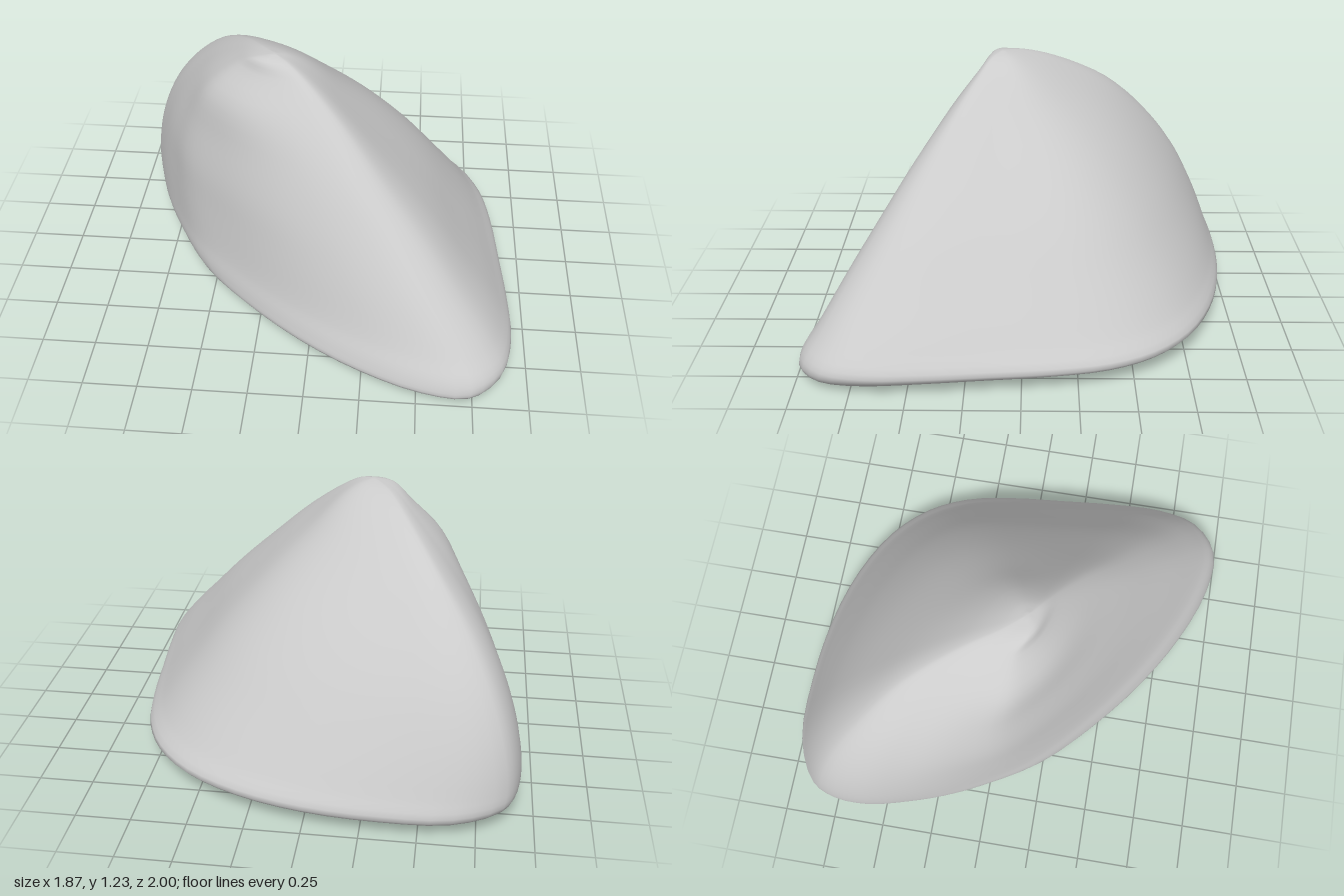
import * as THREE from 'three';
import { mergeVertices } from 'three/addons/utils/BufferGeometryUtils.js';

// Widest outline of the stone in plan (x, z), running back, right, front, left
const OUTLINE = [
  [-0.93, -0.74], [-0.87, -0.87], [-0.66, -0.98], [-0.35, -1.0], [0, -0.97], [0.3, -0.89],
  [0.55, -0.76], [0.72, -0.59], [0.82, -0.39], [0.87, -0.15], [0.9, 0.15], [0.925, 0.43],
  [0.93, 0.68], [0.88, 0.88], [0.74, 0.99], [0.51, 0.97], [0.21, 0.85], [-0.09, 0.67],
  [-0.38, 0.44], [-0.6, 0.22], [-0.74, -0.01], [-0.83, -0.2], [-0.89, -0.38], [-0.935, -0.57],
];

// Rounded triangle at each height: y, back, front and side corner (x, z each),
// then how far the long front-left face swells beyond it
const LEVELS = [
  [0.0, -0.5, -0.42, 0.58, 0.64, 0.3, -0.24, 0.03],
  [0.012, -0.7, -0.59, 0.76, 0.84, 0.49, -0.38, 0.04],
  [0.04, -0.83, -0.7, 0.835, 0.92, 0.64, -0.49, 0.03],
  [0.1, -0.905, -0.78, 0.86, 0.91, 0.74, -0.57, 0],
  [0.2, -0.92, -0.77, 0.805, 0.85, 0.67, -0.54, 0.005],
  [0.4, -0.885, -0.74, 0.64, 0.735, 0.54, -0.45, 0.035],
  [0.6, -0.81, -0.675, 0.475, 0.61, 0.405, -0.36, 0.075],
  [0.8, -0.695, -0.56, 0.295, 0.48, 0.245, -0.255, 0.1],
  [1.0, -0.53, -0.39, 0.115, 0.335, 0.065, -0.12, 0.14],
  [1.15, -0.37, -0.155, -0.05, 0.215, -0.06, 0.0, 0.07],
  [1.21, -0.28, 0.0, -0.135, 0.155, -0.14, 0.06, 0.045],
];
const REF = [-0.92, -0.78, 0.86, 0.92, 0.74, -0.57];

// Weights of a plan point along the two triangle sides leaving the back corner
function weights(x, z) {
  const [ax, az, bx, bz, cx, cz] = REF;
  const ux = bx - ax, uz = bz - az, vx = cx - ax, vz = cz - az;
  const px = x - ax, pz = z - az, det = ux * vz - vx * uz;
  return [(px * vz - vx * pz) / det, (ux * pz - px * uz) / det];
}

// A smooth profile from the base centre, out over the rim and up to the apex
function column(x, z) {
  const [b, c] = weights(x, z);
  const outward = 3.2 * Math.min(c, 0) ** 2;
  const points = LEVELS.map(([y, ax, az, bx, bz, cx, cz, swell]) => new THREE.Vector3(
    ax + b * (bx - ax) + c * (cx - ax) - swell * outward, y,
    az + b * (bz - az) + c * (cz - az) + swell * outward));
  points.unshift(new THREE.Vector3(0.05, 0, 0));
  points.push(new THREE.Vector3(-0.2, 1.23, 0.1));
  return new THREE.CatmullRomCurve3(points);
}

function stoneGeometry(columns = 72, perLevel = 4) {
  const rim = new THREE.CatmullRomCurve3(
    OUTLINE.map(([x, z]) => new THREE.Vector3(x, 0, z)), true);
  const rows = (LEVELS.length + 1) * perLevel;
  const positions = [], index = [];
  for (let i = 0; i < columns; i++) {
    const p = rim.getPoint(i / columns);
    const profile = column(p.x, p.z);
    for (let j = 0; j <= rows; j++) {
      const q = profile.getPoint(j / rows);
      positions.push(q.x, Math.max(q.y, 0), q.z);
    }
  }
  const id = (i, j) => (i % columns) * (rows + 1) + j;
  for (let i = 0; i < columns; i++) {
    for (let j = 0; j < rows; j++) {
      const a = id(i, j), up = id(i, j + 1), next = id(i + 1, j), far = id(i + 1, j + 1);
      // Single triangles close the fans at the base centre and the apex
      if (j < rows - 1) index.push(up, far, next);
      if (j > 0) index.push(a, up, next);
    }
  }
  let geometry = new THREE.BufferGeometry();
  geometry.setAttribute('position', new THREE.Float32BufferAttribute(positions, 3));
  geometry.setIndex(index);
  geometry = mergeVertices(geometry, 1e-5);
  geometry.computeVertexNormals();
  return geometry;
}

export function createModel() {
  const group = new THREE.Group();
  group.name = 'stone';
  const material = new THREE.MeshStandardMaterial({ color: 0xcccccc });
  const body = new THREE.Mesh(stoneGeometry(), material);
  body.name = 'stoneBody';
  group.add(body);
  return group;
}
============================================================
What is expected » Please write out, exactly as they appear above, only the lines in the stretch from the line with "swells beyond it" through the line with "function weights(x, z)".

Reply »
// then how far the long front-left face swells beyond it
const LEVELS = [
  [0.0, -0.5, -0.42, 0.58, 0.64, 0.3, -0.24, 0.03],
  [0.012, -0.7, -0.59, 0.76, 0.84, 0.49, -0.38, 0.04],
  [0.04, -0.83, -0.7, 0.835, 0.92, 0.64, -0.49, 0.03],
  [0.1, -0.905, -0.78, 0.86, 0.91, 0.74, -0.57, 0],
  [0.2, -0.92, -0.77, 0.805, 0.85, 0.67, -0.54, 0.005],
  [0.4, -0.885, -0.74, 0.64, 0.735, 0.54, -0.45, 0.035],
  [0.6, -0.81, -0.675, 0.475, 0.61, 0.405, -0.36, 0.075],
  [0.8, -0.695, -0.56, 0.295, 0.48, 0.245, -0.255, 0.1],
  [1.0, -0.53, -0.39, 0.115, 0.335, 0.065, -0.12, 0.14],
  [1.15, -0.37, -0.155, -0.05, 0.215, -0.06, 0.0, 0.07],
  [1.21, -0.28, 0.0, -0.135, 0.155, -0.14, 0.06, 0.045],
];
const REF = [-0.92, -0.78, 0.86, 0.92, 0.74, -0.57];

// Weights of a plan point along the two triangle sides leaving the back corner
function weights(x, z) {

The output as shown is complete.